*WHAT IS NEEDED:* Only the lines holding the word "data" are wanted; copy each of them from the listing.

*STUDY MATERIAL:*
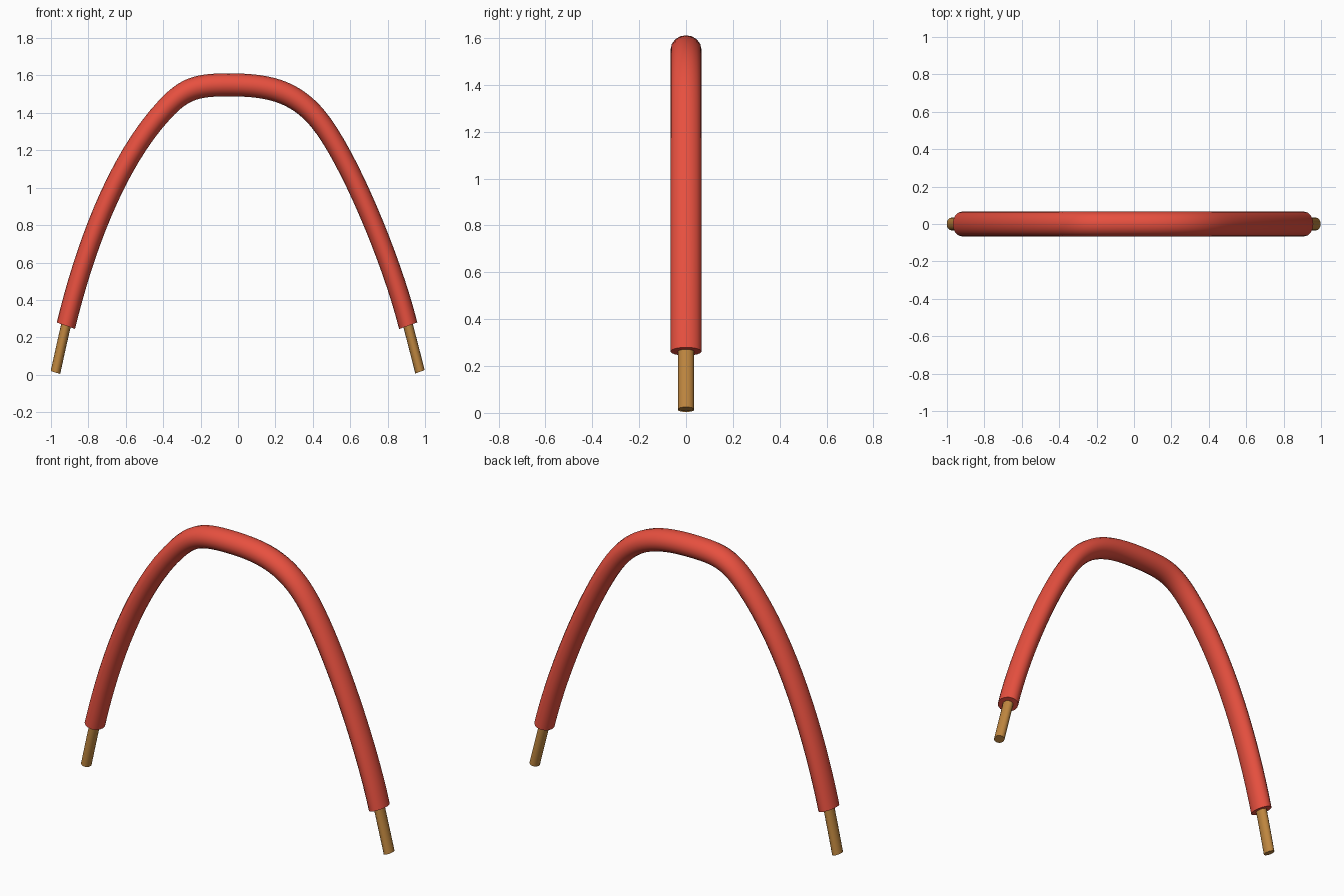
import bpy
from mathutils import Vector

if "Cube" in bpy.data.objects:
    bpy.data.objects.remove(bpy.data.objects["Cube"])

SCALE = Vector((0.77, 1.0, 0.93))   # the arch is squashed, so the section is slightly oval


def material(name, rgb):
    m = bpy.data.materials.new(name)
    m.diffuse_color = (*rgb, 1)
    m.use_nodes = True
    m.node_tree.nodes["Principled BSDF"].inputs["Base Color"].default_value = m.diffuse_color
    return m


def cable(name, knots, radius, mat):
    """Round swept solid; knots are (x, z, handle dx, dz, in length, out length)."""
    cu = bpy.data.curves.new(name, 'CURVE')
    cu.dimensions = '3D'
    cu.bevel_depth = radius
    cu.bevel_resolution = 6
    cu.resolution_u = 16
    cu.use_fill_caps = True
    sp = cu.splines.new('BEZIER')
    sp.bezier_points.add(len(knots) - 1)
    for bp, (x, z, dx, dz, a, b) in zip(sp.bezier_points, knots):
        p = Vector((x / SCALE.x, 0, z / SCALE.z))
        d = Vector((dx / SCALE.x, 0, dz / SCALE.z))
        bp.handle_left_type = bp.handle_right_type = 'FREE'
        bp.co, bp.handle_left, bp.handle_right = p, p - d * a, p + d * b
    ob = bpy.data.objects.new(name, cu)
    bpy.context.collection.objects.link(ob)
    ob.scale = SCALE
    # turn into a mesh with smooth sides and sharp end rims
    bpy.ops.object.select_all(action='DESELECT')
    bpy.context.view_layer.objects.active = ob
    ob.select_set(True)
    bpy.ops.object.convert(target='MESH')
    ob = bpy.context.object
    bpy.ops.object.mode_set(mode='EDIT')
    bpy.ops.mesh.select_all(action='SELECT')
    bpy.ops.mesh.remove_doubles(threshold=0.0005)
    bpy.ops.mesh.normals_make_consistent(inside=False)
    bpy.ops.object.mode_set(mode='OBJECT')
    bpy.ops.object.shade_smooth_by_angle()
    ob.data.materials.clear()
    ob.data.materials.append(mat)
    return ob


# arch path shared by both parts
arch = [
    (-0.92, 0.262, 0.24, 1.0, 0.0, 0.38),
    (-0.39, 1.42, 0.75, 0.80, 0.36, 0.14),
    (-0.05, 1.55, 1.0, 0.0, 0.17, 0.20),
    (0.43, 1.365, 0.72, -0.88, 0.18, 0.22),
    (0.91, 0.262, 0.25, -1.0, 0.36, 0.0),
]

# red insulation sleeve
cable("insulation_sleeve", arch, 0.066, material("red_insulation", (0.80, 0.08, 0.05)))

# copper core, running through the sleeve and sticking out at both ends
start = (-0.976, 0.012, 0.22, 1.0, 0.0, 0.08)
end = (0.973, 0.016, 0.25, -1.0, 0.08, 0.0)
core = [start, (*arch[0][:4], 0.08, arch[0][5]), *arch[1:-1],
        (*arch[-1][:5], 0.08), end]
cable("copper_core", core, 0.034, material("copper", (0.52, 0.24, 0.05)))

*EXERCISE SOLUTION:*
if "Cube" in bpy.data.objects:
    bpy.data.objects.remove(bpy.data.objects["Cube"])
    m = bpy.data.materials.new(name)
    cu = bpy.data.curves.new(name, 'CURVE')
    ob = bpy.data.objects.new(name, cu)
    ob.data.materials.clear()
    ob.data.materials.append(mat)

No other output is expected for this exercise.